[TASK MATERIAL Boundary: Start]

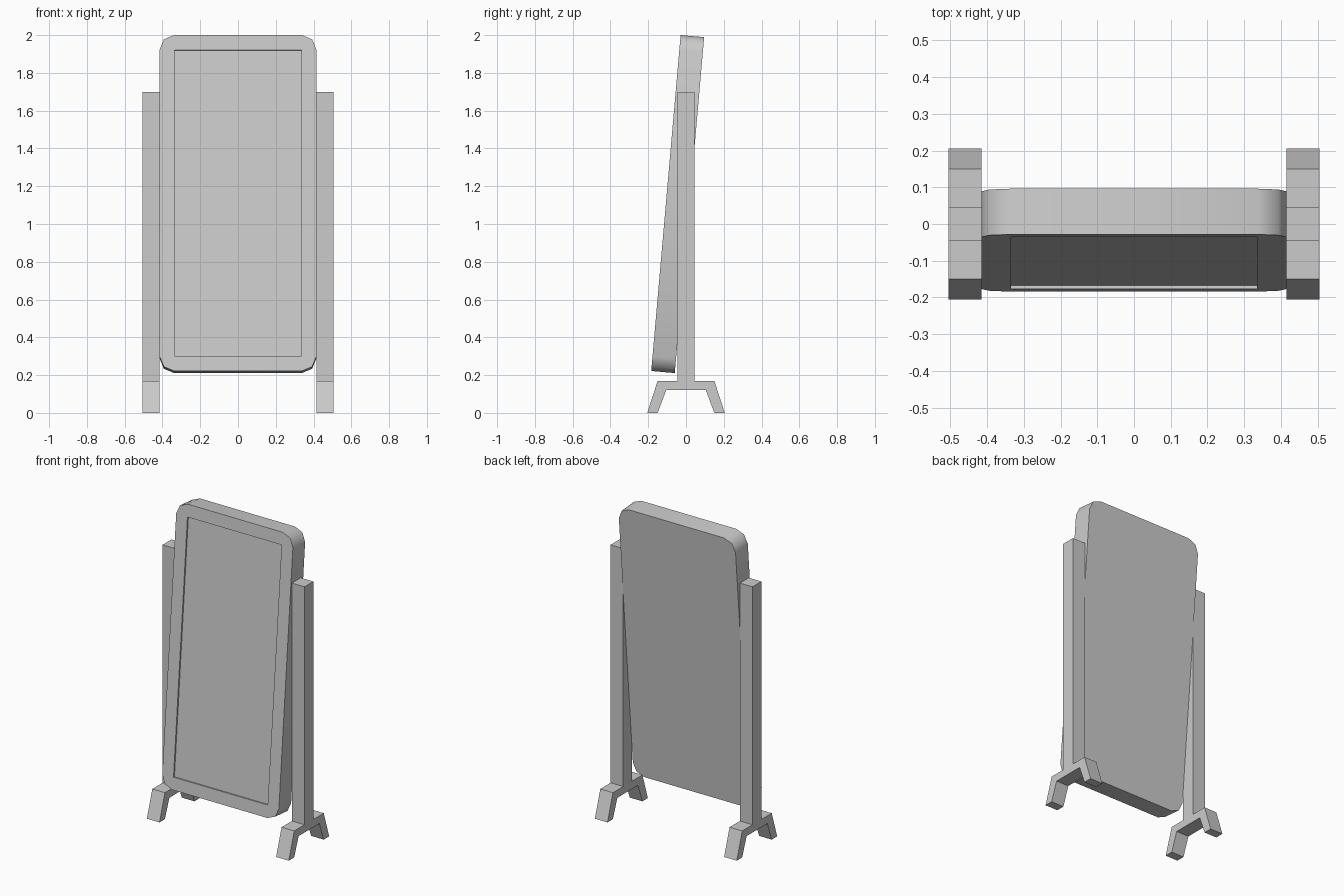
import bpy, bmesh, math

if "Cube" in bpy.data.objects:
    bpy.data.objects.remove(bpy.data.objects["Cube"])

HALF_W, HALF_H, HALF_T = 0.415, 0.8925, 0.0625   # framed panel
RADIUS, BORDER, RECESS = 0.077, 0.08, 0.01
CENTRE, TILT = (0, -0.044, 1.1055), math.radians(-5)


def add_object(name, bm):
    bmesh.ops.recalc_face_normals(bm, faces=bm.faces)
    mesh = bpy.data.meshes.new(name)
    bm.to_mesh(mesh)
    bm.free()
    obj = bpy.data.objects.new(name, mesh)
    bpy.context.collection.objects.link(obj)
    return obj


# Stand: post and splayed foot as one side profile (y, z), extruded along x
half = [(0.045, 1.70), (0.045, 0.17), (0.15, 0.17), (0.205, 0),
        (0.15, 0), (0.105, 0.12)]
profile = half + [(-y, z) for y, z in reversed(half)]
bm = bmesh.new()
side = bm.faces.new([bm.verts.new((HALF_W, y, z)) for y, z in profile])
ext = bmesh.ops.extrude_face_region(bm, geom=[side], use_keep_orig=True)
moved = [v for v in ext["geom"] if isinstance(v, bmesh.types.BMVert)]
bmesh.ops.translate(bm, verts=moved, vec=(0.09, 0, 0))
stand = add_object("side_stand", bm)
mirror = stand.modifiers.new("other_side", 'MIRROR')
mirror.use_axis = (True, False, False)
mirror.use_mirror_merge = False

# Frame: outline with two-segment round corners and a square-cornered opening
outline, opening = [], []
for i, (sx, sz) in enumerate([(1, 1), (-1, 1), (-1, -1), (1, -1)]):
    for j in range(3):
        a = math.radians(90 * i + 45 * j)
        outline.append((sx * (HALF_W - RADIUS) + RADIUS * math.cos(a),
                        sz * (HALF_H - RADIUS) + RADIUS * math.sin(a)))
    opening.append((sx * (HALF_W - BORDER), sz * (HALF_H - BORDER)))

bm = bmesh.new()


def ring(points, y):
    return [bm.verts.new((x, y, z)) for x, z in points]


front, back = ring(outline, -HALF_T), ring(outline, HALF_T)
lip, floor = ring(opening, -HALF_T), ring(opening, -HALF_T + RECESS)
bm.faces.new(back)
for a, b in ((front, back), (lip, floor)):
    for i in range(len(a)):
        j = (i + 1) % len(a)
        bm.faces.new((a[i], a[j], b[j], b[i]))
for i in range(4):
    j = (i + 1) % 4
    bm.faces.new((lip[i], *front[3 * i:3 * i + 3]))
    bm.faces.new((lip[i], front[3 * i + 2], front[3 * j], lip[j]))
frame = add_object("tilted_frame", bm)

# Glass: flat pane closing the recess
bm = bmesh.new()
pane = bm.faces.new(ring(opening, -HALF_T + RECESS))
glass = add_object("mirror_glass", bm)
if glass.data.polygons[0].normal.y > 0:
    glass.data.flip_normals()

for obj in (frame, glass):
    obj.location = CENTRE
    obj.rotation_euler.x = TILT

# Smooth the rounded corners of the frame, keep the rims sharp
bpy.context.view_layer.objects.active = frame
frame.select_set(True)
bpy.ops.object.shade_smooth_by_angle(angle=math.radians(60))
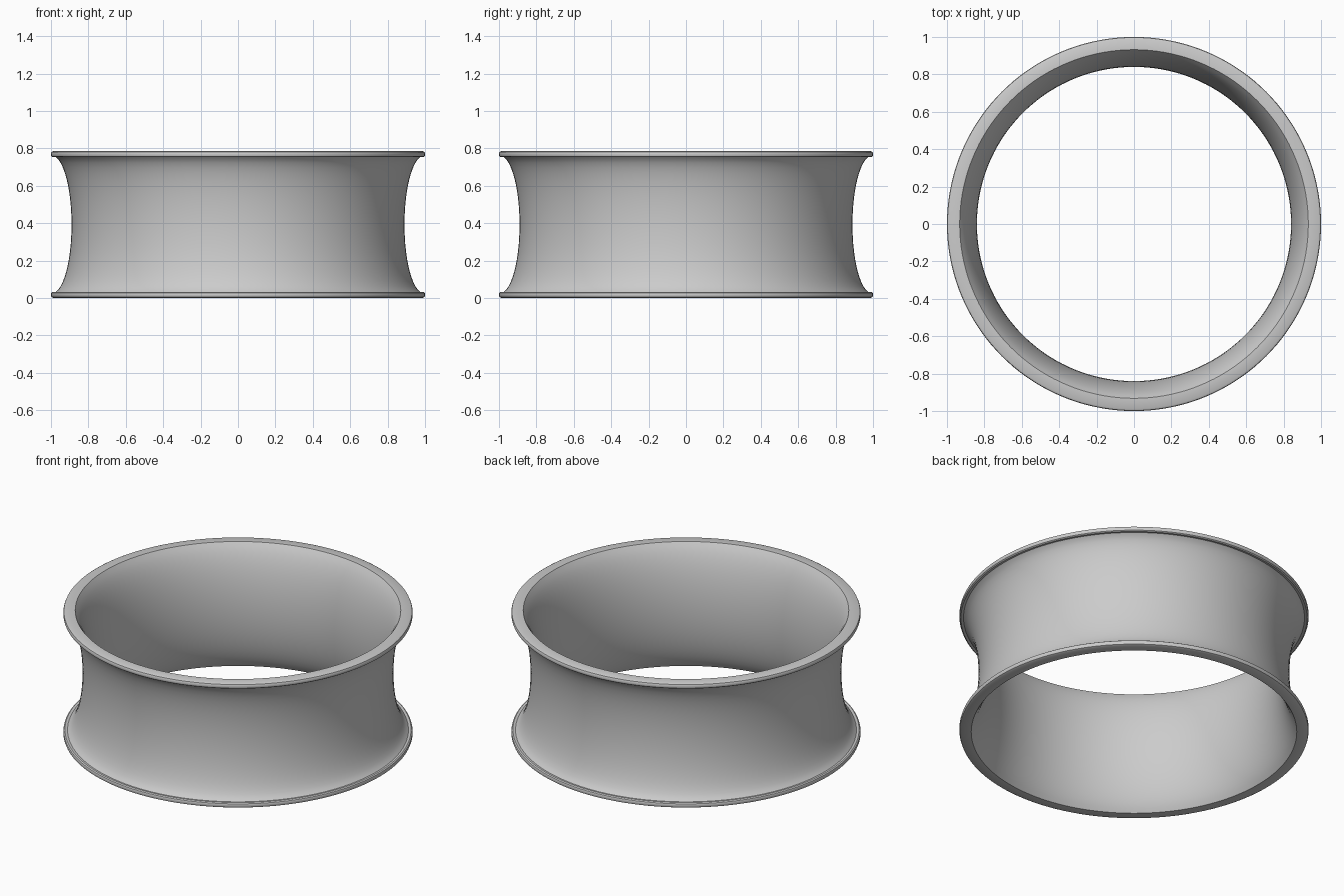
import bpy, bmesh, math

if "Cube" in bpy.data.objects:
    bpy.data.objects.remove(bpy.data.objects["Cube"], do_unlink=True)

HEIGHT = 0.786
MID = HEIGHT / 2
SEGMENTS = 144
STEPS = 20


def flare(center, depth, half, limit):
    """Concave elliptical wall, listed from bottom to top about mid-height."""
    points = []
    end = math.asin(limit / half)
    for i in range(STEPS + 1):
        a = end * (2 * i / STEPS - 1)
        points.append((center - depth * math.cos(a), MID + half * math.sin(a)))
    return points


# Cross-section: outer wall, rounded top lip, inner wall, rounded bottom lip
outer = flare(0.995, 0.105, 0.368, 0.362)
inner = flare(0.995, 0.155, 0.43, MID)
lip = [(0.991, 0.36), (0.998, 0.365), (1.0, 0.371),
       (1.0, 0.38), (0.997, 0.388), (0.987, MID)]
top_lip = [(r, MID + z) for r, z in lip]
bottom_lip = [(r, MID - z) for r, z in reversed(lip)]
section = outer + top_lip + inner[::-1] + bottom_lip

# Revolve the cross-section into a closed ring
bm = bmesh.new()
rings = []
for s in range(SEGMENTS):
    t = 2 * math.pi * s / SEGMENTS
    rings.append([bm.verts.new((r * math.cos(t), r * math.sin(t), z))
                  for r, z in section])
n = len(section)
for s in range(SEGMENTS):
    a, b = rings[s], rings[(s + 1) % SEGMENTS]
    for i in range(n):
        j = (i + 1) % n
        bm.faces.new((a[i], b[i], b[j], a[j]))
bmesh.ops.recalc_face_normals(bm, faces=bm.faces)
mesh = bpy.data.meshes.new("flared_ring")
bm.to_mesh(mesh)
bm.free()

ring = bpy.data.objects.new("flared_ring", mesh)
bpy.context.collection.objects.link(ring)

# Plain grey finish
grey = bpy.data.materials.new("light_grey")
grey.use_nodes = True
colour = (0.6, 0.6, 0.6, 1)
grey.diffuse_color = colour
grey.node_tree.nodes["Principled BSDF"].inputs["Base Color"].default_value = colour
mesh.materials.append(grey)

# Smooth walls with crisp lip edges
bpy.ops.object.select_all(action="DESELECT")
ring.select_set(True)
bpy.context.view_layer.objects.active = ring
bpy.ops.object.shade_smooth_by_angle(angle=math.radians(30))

[TASK MATERIAL Boundary: End]

* EXERCISE
From the opening line of the entries above to the line that holds "# Stand: post", inclusive, reproduce each line exactly and omit any picture.

* TASK ANSWER
import bpy, bmesh, math

if "Cube" in bpy.data.objects:
    bpy.data.objects.remove(bpy.data.objects["Cube"])

HALF_W, HALF_H, HALF_T = 0.415, 0.8925, 0.0625   # framed panel
RADIUS, BORDER, RECESS = 0.077, 0.08, 0.01
CENTRE, TILT = (0, -0.044, 1.1055), math.radians(-5)


def add_object(name, bm):
    bmesh.ops.recalc_face_normals(bm, faces=bm.faces)
    mesh = bpy.data.meshes.new(name)
    bm.to_mesh(mesh)
    bm.free()
    obj = bpy.data.objects.new(name, mesh)
    bpy.context.collection.objects.link(obj)
    return obj


# Stand: post and splayed foot as one side profile (y, z), extruded along x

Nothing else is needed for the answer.